Re: The answer is no...
Well that's kind of the point: Henry Ford went in for an assembly-line approach. When you say he only famous because he put his name on his cars, you are sidestepping the whole *reason* his cars became famous in the first place. He didn't invent assembly lines or internal combustion engines, but he put his resources behind a combination of the two.
Or: Is a man who invents cars a better engineer than the man who invents machines to make cars? It's clearly a nonsense question.
Sometimes a person becomes associated with a technology because they were in the right place at the right time, with whatever motivation and whatever resources (brainpower, reputation, money) they happened to possess.
Heck, Aldous Huxley adopted Ford's name as a signpost in a fork of human history in Brave New World. The novel Catch-22 was a warning about how the manufacturing techniques in WW-2, echoing Dwight D Esienhower's Farewell Speech, had continued into peacetime. Heller's mate Kurt Vonnegut was a straight-up journalist until his editor mistook his true-to-life reportage of a post-war factory as science fiction.
There is technology, and then the is use that technology is put to. Would the name Oppenhiemer be as well known had his bosses not decided to finace the Manhatten Project?
Maybe individuals are important, maybe not - I don't know - though the telephone is held up as an example of very similar invention patents being filed on the same day by different people on different continents.
If inventor X had been 'run over by a bus' as a child, would inventor Y have invented the same thing within a year?
If a Salesman or Military Commander had not promoted invention A, would others have done sooner or later?

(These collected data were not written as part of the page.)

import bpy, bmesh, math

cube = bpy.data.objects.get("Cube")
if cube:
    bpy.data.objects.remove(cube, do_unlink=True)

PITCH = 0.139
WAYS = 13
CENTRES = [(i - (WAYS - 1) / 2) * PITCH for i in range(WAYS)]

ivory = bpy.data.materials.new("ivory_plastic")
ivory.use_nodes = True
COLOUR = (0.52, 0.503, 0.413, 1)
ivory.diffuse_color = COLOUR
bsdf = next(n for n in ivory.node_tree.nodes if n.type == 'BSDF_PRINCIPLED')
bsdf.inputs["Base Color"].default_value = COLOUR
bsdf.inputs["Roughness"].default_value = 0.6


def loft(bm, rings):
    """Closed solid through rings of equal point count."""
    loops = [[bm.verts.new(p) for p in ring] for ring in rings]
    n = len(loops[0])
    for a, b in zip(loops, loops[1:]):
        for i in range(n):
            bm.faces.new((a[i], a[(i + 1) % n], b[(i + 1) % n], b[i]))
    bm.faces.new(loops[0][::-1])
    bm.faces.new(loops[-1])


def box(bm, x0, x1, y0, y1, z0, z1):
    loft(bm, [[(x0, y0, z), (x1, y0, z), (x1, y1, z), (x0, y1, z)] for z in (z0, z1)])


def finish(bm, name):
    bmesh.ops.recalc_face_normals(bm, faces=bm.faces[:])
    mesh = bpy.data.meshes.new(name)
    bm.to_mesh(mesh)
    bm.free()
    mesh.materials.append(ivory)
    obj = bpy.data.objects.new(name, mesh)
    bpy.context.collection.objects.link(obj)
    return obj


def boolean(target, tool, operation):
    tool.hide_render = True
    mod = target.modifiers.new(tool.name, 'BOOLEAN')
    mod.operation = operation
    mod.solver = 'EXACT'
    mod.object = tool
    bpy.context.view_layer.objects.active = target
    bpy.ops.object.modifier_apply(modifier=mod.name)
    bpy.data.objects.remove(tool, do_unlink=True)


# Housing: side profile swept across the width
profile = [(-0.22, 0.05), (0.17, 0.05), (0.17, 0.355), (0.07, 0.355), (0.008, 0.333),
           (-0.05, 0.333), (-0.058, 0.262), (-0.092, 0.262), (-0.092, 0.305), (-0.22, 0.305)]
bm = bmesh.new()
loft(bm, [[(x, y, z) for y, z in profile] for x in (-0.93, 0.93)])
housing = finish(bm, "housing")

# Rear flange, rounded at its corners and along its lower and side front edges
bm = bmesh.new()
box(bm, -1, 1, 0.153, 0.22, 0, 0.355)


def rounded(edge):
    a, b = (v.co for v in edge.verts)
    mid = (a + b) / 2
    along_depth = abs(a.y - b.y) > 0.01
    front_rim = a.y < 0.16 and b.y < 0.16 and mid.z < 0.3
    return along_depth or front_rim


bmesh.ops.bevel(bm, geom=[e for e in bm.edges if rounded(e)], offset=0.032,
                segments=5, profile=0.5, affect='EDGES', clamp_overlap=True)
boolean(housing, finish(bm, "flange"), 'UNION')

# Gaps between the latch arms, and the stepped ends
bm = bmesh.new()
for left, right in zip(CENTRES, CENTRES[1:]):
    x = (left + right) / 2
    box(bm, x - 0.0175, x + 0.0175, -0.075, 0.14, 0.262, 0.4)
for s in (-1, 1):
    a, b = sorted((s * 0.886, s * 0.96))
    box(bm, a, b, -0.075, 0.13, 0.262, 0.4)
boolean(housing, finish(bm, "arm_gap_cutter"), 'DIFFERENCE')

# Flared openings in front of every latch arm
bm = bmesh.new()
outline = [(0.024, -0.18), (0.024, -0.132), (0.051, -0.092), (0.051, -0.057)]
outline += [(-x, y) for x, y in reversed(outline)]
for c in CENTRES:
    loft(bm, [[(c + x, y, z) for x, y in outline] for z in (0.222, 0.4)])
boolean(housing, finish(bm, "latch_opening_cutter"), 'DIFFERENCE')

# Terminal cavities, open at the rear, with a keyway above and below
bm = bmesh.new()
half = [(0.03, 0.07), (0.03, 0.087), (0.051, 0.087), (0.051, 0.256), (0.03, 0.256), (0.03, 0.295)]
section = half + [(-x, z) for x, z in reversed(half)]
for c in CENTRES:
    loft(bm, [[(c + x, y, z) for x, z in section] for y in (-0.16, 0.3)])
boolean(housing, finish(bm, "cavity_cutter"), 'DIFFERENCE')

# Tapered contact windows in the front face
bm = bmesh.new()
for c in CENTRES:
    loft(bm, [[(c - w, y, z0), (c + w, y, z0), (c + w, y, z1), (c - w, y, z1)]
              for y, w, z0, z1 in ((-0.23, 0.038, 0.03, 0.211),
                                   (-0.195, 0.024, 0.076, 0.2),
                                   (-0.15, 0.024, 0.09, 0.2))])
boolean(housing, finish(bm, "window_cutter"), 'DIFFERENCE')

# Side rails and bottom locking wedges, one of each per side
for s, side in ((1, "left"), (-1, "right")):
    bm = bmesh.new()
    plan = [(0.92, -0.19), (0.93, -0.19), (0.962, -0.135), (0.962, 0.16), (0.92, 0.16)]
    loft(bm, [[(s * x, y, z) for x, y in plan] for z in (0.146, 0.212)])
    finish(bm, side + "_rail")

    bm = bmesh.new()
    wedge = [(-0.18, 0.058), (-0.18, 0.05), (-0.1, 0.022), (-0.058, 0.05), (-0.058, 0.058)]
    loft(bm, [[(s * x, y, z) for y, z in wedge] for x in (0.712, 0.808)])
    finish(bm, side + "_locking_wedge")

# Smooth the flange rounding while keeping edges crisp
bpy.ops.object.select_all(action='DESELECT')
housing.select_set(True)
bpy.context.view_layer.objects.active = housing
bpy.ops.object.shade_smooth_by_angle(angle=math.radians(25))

tl,dr If you are interested in technology, study the scientists and inventors. If you are interested about how technology impacts upon people's lives, study people, scientists, inventors, manufacturers, salesmen, generals, presidents, etc